* WORK INSTRUCTIONS
Repeat nothing but the lines below running from the one containing "parent.add(m);" to the one containing "for (const x of [-0.505, 0.13])". Keep both end lines.

* SOURCE DATA
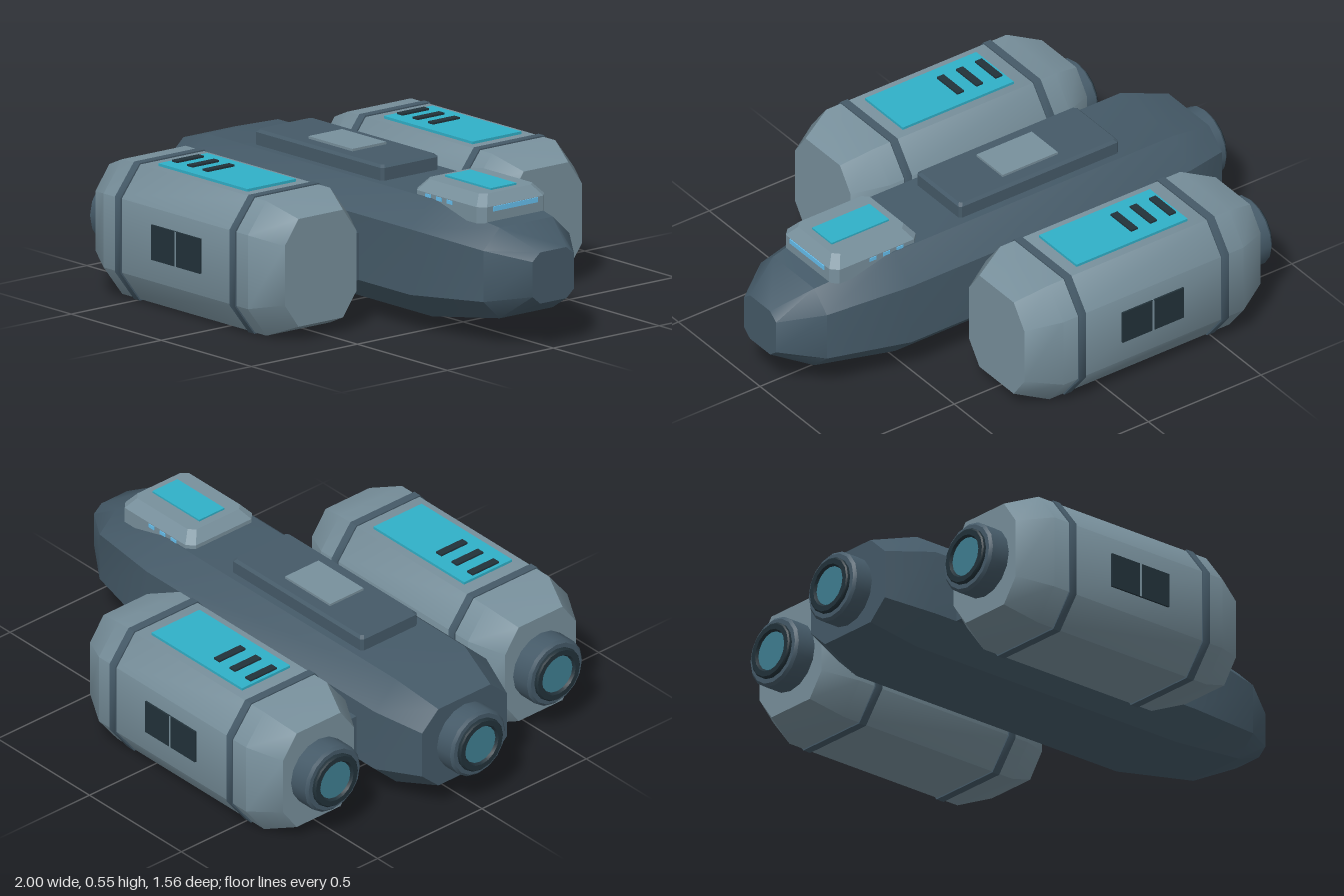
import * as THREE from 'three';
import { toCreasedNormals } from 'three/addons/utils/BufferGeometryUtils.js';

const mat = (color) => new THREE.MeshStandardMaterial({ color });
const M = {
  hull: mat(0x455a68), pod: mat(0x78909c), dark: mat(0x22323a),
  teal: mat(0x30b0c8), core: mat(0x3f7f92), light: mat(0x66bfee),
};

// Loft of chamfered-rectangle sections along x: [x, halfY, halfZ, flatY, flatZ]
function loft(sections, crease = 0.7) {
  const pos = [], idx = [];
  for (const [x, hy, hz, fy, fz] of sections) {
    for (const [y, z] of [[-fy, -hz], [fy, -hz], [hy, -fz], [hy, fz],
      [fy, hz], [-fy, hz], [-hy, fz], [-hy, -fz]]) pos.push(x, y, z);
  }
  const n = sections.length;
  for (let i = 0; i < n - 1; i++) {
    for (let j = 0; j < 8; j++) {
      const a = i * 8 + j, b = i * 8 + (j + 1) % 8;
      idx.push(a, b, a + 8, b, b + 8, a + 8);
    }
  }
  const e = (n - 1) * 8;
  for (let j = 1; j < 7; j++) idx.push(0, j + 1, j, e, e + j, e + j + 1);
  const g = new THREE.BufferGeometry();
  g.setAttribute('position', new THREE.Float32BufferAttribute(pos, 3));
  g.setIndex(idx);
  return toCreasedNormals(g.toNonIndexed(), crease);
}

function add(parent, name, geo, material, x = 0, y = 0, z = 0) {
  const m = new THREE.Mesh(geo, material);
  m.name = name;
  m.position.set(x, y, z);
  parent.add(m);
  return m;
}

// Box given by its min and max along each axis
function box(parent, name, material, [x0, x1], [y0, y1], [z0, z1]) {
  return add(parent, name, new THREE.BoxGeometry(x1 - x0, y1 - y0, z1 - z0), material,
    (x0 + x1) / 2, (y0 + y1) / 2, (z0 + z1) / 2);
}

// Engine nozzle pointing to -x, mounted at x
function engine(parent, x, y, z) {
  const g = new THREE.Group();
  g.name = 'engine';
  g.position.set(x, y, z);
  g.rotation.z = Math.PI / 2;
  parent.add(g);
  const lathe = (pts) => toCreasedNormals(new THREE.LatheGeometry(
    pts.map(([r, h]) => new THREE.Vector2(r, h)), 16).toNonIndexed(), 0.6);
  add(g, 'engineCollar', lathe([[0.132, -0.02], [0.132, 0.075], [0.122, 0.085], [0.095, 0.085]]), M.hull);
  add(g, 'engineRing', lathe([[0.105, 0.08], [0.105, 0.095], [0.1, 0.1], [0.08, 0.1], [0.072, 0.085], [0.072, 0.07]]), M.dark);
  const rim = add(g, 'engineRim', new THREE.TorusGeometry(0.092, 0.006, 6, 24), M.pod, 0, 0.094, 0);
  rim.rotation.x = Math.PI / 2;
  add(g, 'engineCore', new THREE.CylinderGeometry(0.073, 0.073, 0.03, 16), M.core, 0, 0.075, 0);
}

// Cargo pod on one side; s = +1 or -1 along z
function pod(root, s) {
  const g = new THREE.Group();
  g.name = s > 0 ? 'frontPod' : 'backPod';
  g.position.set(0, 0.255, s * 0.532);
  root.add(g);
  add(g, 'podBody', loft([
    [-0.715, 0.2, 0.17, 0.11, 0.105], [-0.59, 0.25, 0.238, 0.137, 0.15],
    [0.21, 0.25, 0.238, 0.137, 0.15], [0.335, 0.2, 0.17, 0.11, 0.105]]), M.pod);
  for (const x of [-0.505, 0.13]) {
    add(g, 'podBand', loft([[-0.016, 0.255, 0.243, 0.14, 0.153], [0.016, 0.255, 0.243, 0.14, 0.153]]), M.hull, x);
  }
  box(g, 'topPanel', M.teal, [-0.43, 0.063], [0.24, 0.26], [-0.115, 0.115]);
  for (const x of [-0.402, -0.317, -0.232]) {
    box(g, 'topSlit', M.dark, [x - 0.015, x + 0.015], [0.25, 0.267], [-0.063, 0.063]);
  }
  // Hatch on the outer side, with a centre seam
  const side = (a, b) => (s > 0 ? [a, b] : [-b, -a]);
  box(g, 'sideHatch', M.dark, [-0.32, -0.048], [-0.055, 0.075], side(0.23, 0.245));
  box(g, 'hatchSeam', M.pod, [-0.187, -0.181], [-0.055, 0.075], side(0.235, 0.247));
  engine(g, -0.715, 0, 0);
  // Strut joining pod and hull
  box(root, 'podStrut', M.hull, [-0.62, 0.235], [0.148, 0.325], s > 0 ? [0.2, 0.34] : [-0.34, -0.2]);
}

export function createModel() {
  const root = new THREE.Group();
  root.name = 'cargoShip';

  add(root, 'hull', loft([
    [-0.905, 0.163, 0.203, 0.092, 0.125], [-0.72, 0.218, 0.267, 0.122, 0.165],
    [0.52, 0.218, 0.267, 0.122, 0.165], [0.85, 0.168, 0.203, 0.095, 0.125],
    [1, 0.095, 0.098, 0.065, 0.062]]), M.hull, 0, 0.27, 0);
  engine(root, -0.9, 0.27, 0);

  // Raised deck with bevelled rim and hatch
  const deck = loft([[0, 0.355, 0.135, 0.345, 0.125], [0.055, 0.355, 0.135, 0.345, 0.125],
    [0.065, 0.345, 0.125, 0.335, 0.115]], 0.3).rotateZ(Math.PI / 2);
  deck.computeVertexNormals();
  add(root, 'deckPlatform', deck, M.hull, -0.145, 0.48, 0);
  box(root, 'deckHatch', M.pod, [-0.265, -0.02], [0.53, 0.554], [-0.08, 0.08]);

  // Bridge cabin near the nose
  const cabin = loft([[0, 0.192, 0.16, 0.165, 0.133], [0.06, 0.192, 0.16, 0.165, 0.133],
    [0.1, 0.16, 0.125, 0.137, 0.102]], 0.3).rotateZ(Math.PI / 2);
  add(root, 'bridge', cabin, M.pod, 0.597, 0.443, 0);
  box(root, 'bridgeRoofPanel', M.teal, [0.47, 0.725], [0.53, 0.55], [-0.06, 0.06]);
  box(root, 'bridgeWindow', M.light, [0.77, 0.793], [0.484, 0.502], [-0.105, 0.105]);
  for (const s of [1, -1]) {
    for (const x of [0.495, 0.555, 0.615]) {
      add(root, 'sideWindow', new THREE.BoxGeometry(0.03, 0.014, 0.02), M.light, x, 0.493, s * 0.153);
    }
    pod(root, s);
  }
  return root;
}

* COMPLETED TASK
  parent.add(m);
  return m;
}

// Box given by its min and max along each axis
function box(parent, name, material, [x0, x1], [y0, y1], [z0, z1]) {
  return add(parent, name, new THREE.BoxGeometry(x1 - x0, y1 - y0, z1 - z0), material,
    (x0 + x1) / 2, (y0 + y1) / 2, (z0 + z1) / 2);
}

// Engine nozzle pointing to -x, mounted at x
function engine(parent, x, y, z) {
  const g = new THREE.Group();
  g.name = 'engine';
  g.position.set(x, y, z);
  g.rotation.z = Math.PI / 2;
  parent.add(g);
  const lathe = (pts) => toCreasedNormals(new THREE.LatheGeometry(
    pts.map(([r, h]) => new THREE.Vector2(r, h)), 16).toNonIndexed(), 0.6);
  add(g, 'engineCollar', lathe([[0.132, -0.02], [0.132, 0.075], [0.122, 0.085], [0.095, 0.085]]), M.hull);
  add(g, 'engineRing', lathe([[0.105, 0.08], [0.105, 0.095], [0.1, 0.1], [0.08, 0.1], [0.072, 0.085], [0.072, 0.07]]), M.dark);
  const rim = add(g, 'engineRim', new THREE.TorusGeometry(0.092, 0.006, 6, 24), M.pod, 0, 0.094, 0);
  rim.rotation.x = Math.PI / 2;
  add(g, 'engineCore', new THREE.CylinderGeometry(0.073, 0.073, 0.03, 16), M.core, 0, 0.075, 0);
}

// Cargo pod on one side; s = +1 or -1 along z
function pod(root, s) {
  const g = new THREE.Group();
  g.name = s > 0 ? 'frontPod' : 'backPod';
  g.position.set(0, 0.255, s * 0.532);
  root.add(g);
  add(g, 'podBody', loft([
    [-0.715, 0.2, 0.17, 0.11, 0.105], [-0.59, 0.25, 0.238, 0.137, 0.15],
    [0.21, 0.25, 0.238, 0.137, 0.15], [0.335, 0.2, 0.17, 0.11, 0.105]]), M.pod);
  for (const x of [-0.505, 0.13]) {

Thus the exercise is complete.